Yesterday a friend and I took our kids on the Provo River Trail. It’s a great trail that runs along the Provo River all the way down to Utah Lake. It’s a great public trail, popular year round with bikers, hikers and fishermen. Sometimes too popular.
Our group consisted of five kids aged 6 and under, a pregnant woman and a breast feeding woman. We had bikes and strollers and a baby in a wrap. Any parent knows the effort that goes into an excursion like this. Just that morning I transferred three car seats, attached the bike rack to the car, pumped up bike tires, loaded the bikes on the car, hunted down helmets, packed snacks and drinks, loaded and unloaded each of my three kids. Why did I do all that work? So I could share what I love (outdoors) with people I love (my kids).
Along the trail we made many stops. That won’t be a surprise to all you parents out there. We stopped to throw rocks in the water, eat snacks, get drinks and at the farthest point to sit and breast feed the baby. Throughout the adventure we redirected our kids. Stay where I can see you. Don’t go too fast. Keep up so we don’t lose the group. Watch out for other bikers. Stay on this side of the trail.
While I sat on a bench nursing Baby L, my pregnant friend scrambled through trees and up a steep slope after the older kids who were having trouble maneuvering down. Her son, almost 2, stood on the trail. Right in the middle.
Just then a biker came up the trail and had to steer around my friend’s son to not hit him. The toddler should’ve been three steps further to the right in the lane for hikers, but as any parent of a young child knows, sometimes they don’t listen no matter how many times you’ve asked them to move out of the way. As he rode off the biker called over his shoulder, “You must not love that kid much.”
Rage and anger bubbled under my skin. Although this was my friend’s son, the comment was directed at me, the only visible adult. And I felt all the judgement in it.
You must not love that kid much. Is that why I spent my entire morning making this outing possible? Is that why I try so hard to expose my kids to nature and help them learn new skills like biking and hiking? Is that why I put up with the frustration of wrangling three small people with their complaints, pains, joys and needs?
You must not love that kid much.
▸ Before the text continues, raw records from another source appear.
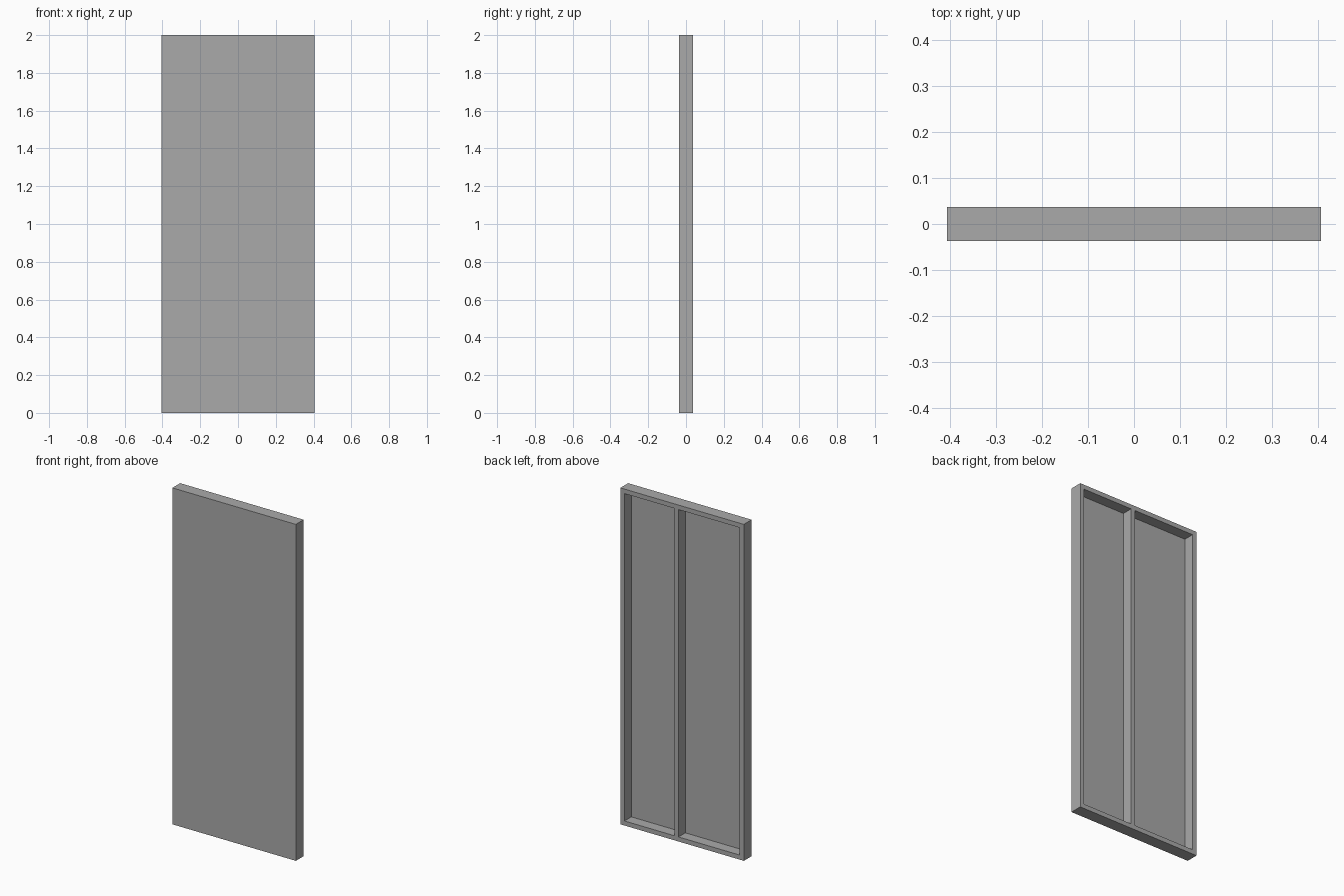
import bpy

cube = bpy.data.objects.get("Cube")
if cube:
    bpy.data.objects.remove(cube, do_unlink=True)

# Overall wall panel sizes
WIDTH, DEPTH, HEIGHT = 0.812, 0.073, 2.0
SHEET = 0.009            # front sheathing thickness
STUD = 0.027             # stud and plate thickness
DIVIDER_X = 0.037        # off-centre middle stud

grey = bpy.data.materials.new("plain grey")
grey.use_nodes = True
colour = (0.4, 0.4, 0.4, 1)
grey.diffuse_color = colour
grey.node_tree.nodes["Principled BSDF"].inputs["Base Color"].default_value = colour


def box(name, centre, size):
    bpy.ops.mesh.primitive_cube_add(size=1, location=centre)
    obj = bpy.context.object
    obj.name = name
    obj.scale = size
    bpy.ops.object.transform_apply(location=False, rotation=False, scale=True)
    obj.data.materials.append(grey)
    return obj


# Front sheet
box("front_sheet", (0, (SHEET - DEPTH) / 2, HEIGHT / 2), (WIDTH, SHEET, HEIGHT))

# Frame behind the sheet
frame_depth = DEPTH - SHEET
frame_y = SHEET / 2
for name, z in (("bottom_plate", STUD / 2), ("top_plate", HEIGHT - STUD / 2)):
    box(name, (0, frame_y, z), (WIDTH, frame_depth, STUD))

edge_x = (WIDTH - STUD) / 2
for name, x in (("right_stud", -edge_x), ("middle_stud", DIVIDER_X), ("left_stud", edge_x)):
    box(name, (x, frame_y, HEIGHT / 2), (STUD, frame_depth, HEIGHT - 2 * STUD))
The truth is I make the effort to take my kids outdoor spaces because I love them dearly. Fiercely. It is my job to teach them about the world, how to live in it and take care of it. I will continue to make the effort because it is important and valuable. I love my kids that much.